Having seen the previews, I decided to watch the first episode of the British-exported television series “Da Vinci’s Demons” with the idea in mind of writing a scathing review of the show for its comic book depiction of one of the world’s greatest geniuses, Leonardo da Vinci (1452-1519), hero of the Italian Renaissance. As I viewed the show, I became surprisingly engaged and found myself tuning in a week later for the second episode, which, though weaker than the premiere, held my interest enough for me to want to watch future episodes. That’s not to say the show isn’t ridiculous, cartoonish, and nothing like the times or the man it features. I currently don’t watch any television weekly series, so it’s quite a shock that I’m engaged with this one.
The show is the brainchild of David S. Goyer, who serves as its creator, writer, director, and executive producer. He is best known for working with director Christopher Nolan on the screenplay of the recent blockbuster “Batman” movies. Leonardo is playfully portrayed by Tom Riley. My initial anger at the premise of the show sprang from my sense that Leonardo da Vinci, once a real man of flesh and blood, doesn’t deserve to be exploited in the way that a fictional character like Sherlock Holmes has been—in other words, depicted as an action figure, as a genius with a racing mind who fights like a ninja and reacts with lightning quick reflexes, who is cursed for “seeing too much—seeing everything.” “Da Vinci’s Demons” works best when we are privy to the machinations of Leonardo’s mind, when he will see something and we are treated to his inner vision, graphically shown in the manner of what we know from the reproductions we’ve all viewed of the Master’s famous notebooks.
I decided to look over the short overview of the life of da Vinci written by Giorgio Vasari (1511-1574), who wrote biographies of Renaissance masters in his famous treatise, Lives of the Most Eminent Painters, Sculptors, and Architects. In the television series, da Vinci’s father is depicted as cruel and at odds with his son politically, but that was not the case according to Vasari. Vasari also notes about Leonardo that “often when passing by the places where they sold birds he would take them out of their cages, and paying the price that was asked for them, would let them fly away into the air, restoring to them their lost liberty.” In the Starz series, Leonardo buys a cage full of birds, releases them immediately, and in the best moment of the first episode, watches them with superhuman power to learn about their method of flight as the cameras capture the birds in glorious slow motion and we are treated again to da Vinci’s schematizations of flying. A scene where he tests his flying device on an unwitting assistant is less successful in action and humor.

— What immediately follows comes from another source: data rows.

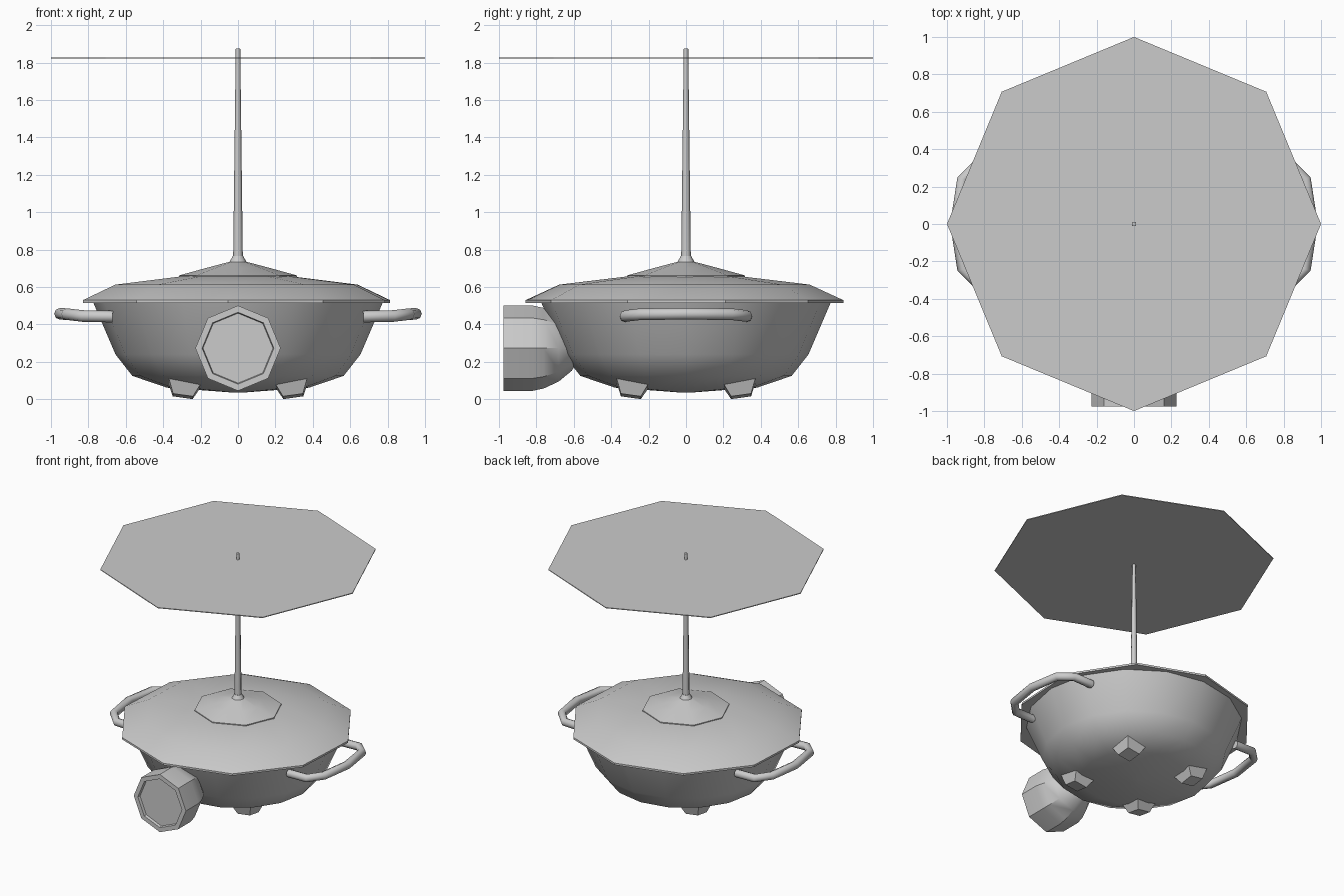
import bpy, bmesh
from math import sin, cos, pi, radians
from mathutils import Matrix, Vector

if "Cube" in bpy.data.objects:
    bpy.data.objects.remove(bpy.data.objects["Cube"])


def finish(name, bm, smooth=None):
    bmesh.ops.remove_doubles(bm, verts=bm.verts, dist=1e-5)
    bmesh.ops.recalc_face_normals(bm, faces=bm.faces)
    me = bpy.data.meshes.new(name)
    bm.to_mesh(me)
    bm.free()
    ob = bpy.data.objects.new(name, me)
    bpy.context.collection.objects.link(ob)
    if smooth:
        bpy.ops.object.select_all(action='DESELECT')
        ob.select_set(True)
        bpy.context.view_layer.objects.active = ob
        bpy.ops.object.shade_smooth_by_angle(angle=radians(smooth))
    return ob


def bridge(bm, rings):
    for a, b in zip(rings, rings[1:]):
        n = len(a)
        for i in range(n):
            bm.faces.new((a[i], a[(i + 1) % n], b[(i + 1) % n], b[i]))


def lathe(name, profile, sides, start=0.0, matrix=Matrix(), smooth=None):
    """Revolve (radius, height) points about z and cap both ends."""
    bm = bmesh.new()
    rings = []
    for r, z in profile:
        rings.append([bm.verts.new(matrix @ Vector((
            r * cos(start + 2 * pi * i / sides),
            r * sin(start + 2 * pi * i / sides), z))) for i in range(sides)])
    bridge(bm, rings)
    bm.faces.new(rings[0])
    bm.faces.new(rings[-1])
    return finish(name, bm, smooth)


def tube(name, points, radius, sides=8):
    bm = bmesh.new()
    rings = []
    for i, p in enumerate(points):
        t = (points[min(i + 1, len(points) - 1)] - points[max(i - 1, 0)]).normalized()
        side = t.cross(Vector((0, 0, 1))).normalized()
        up = side.cross(t)
        rings.append([bm.verts.new(p + radius * (side * cos(2 * pi * k / sides)
                      + up * sin(2 * pi * k / sides))) for k in range(sides)])
    bridge(bm, rings)
    bm.faces.new(rings[0])
    bm.faces.new(rings[-1])
    return finish(name, bm, 50)


# Bowl-shaped body
lathe("bowl_body", [(0.03, 0.036), (0.38, 0.062), (0.565, 0.125), (0.655, 0.24),
                    (0.775, 0.52)], 16, smooth=40)

# Ten-sided lid with a thin rim
lathe("lid", [(0.76, 0.515), (0.85, 0.515), (0.85, 0.53), (0.67, 0.613),
              (0.32, 0.655), (0.05, 0.66)], 10, radians(15),
      Matrix.Translation((-0.008, -0.008, 0)), 35)

# Raised collar on the lid, mast and canopy plate
lathe("mast_collar", [(0.315, 0.645), (0.315, 0.662), (0.17, 0.702), (0.045, 0.735),
                      (0.028, 0.765)], 8, smooth=40)
lathe("mast", [(0.026, 0.74), (0.012, 1.875)], 8, smooth=50)
lathe("canopy_plate", [(1.0, 1.822), (1.0, 1.828)], 8)

# Front lamp: domed housing with a recessed lens
lathe("front_lamp", [(0.05, 0.57), (0.12, 0.61), (0.178, 0.68), (0.215, 0.76),
                     (0.228, 0.82), (0.228, 0.975), (0.192, 0.975), (0.187, 0.955)],
      8, 0, Matrix.Translation((0, 0, 0.273)) @ Matrix.Rotation(pi / 2, 4, 'X'), 40)

# Side handles
half = [(0.67, 0.325, 0.442), (0.83, 0.325, 0.445), (0.915, 0.24, 0.455), (0.952, 0, 0.457)]
path = half + [(x, -y, z) for x, y, z in reversed(half[:-1])]
for label, s in (("right", 1), ("left", -1)):
    tube(label + "_handle", [Vector((s * x, y, z)) for x, y, z in path], 0.031)

# Four tapered feet, tilted outward
for sx in (1, -1):
    for sy in (1, -1):
        m = (Matrix.Translation((sx * 0.297, sy * 0.297, 0.0))
             @ Matrix.Rotation(radians(-8 * sx), 4, 'Y')
             @ Matrix.Rotation(radians(8 * sy), 4, 'X'))
        lathe(("front" if sy < 0 else "back") + ("_right" if sx > 0 else "_left") + "_foot",
              [(0.076, 0.016), (0.134, 0.105)], 4, pi / 4, m)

The show’s action tends to center on absurd conspiracies and plots, much of which pits the ruling Florentine Medici family against the Pope in the quest for a mystic “Book of Leaves.” There is also absurd dialogue between da Vinci and his spying lover, who utters an obscenity in bed with Leonardo as ridiculous as Anne Baxter’s line to Charlton Heston in the 1950s film, “The Ten Commandments,” when she bemoans her frustration by uttering, “Oh, Moses, Moses, Moses.” But we are also treated in the show to see da Vinci rattle off a sketch of the young woman, quite in Renaissance style except that he would have done her in profile and not three quarters view. At least they make Leonardo left-handed and maintain his famous scribble.
Many years ago I read Kenneth Clark’s famous biography of da Vinci and I took many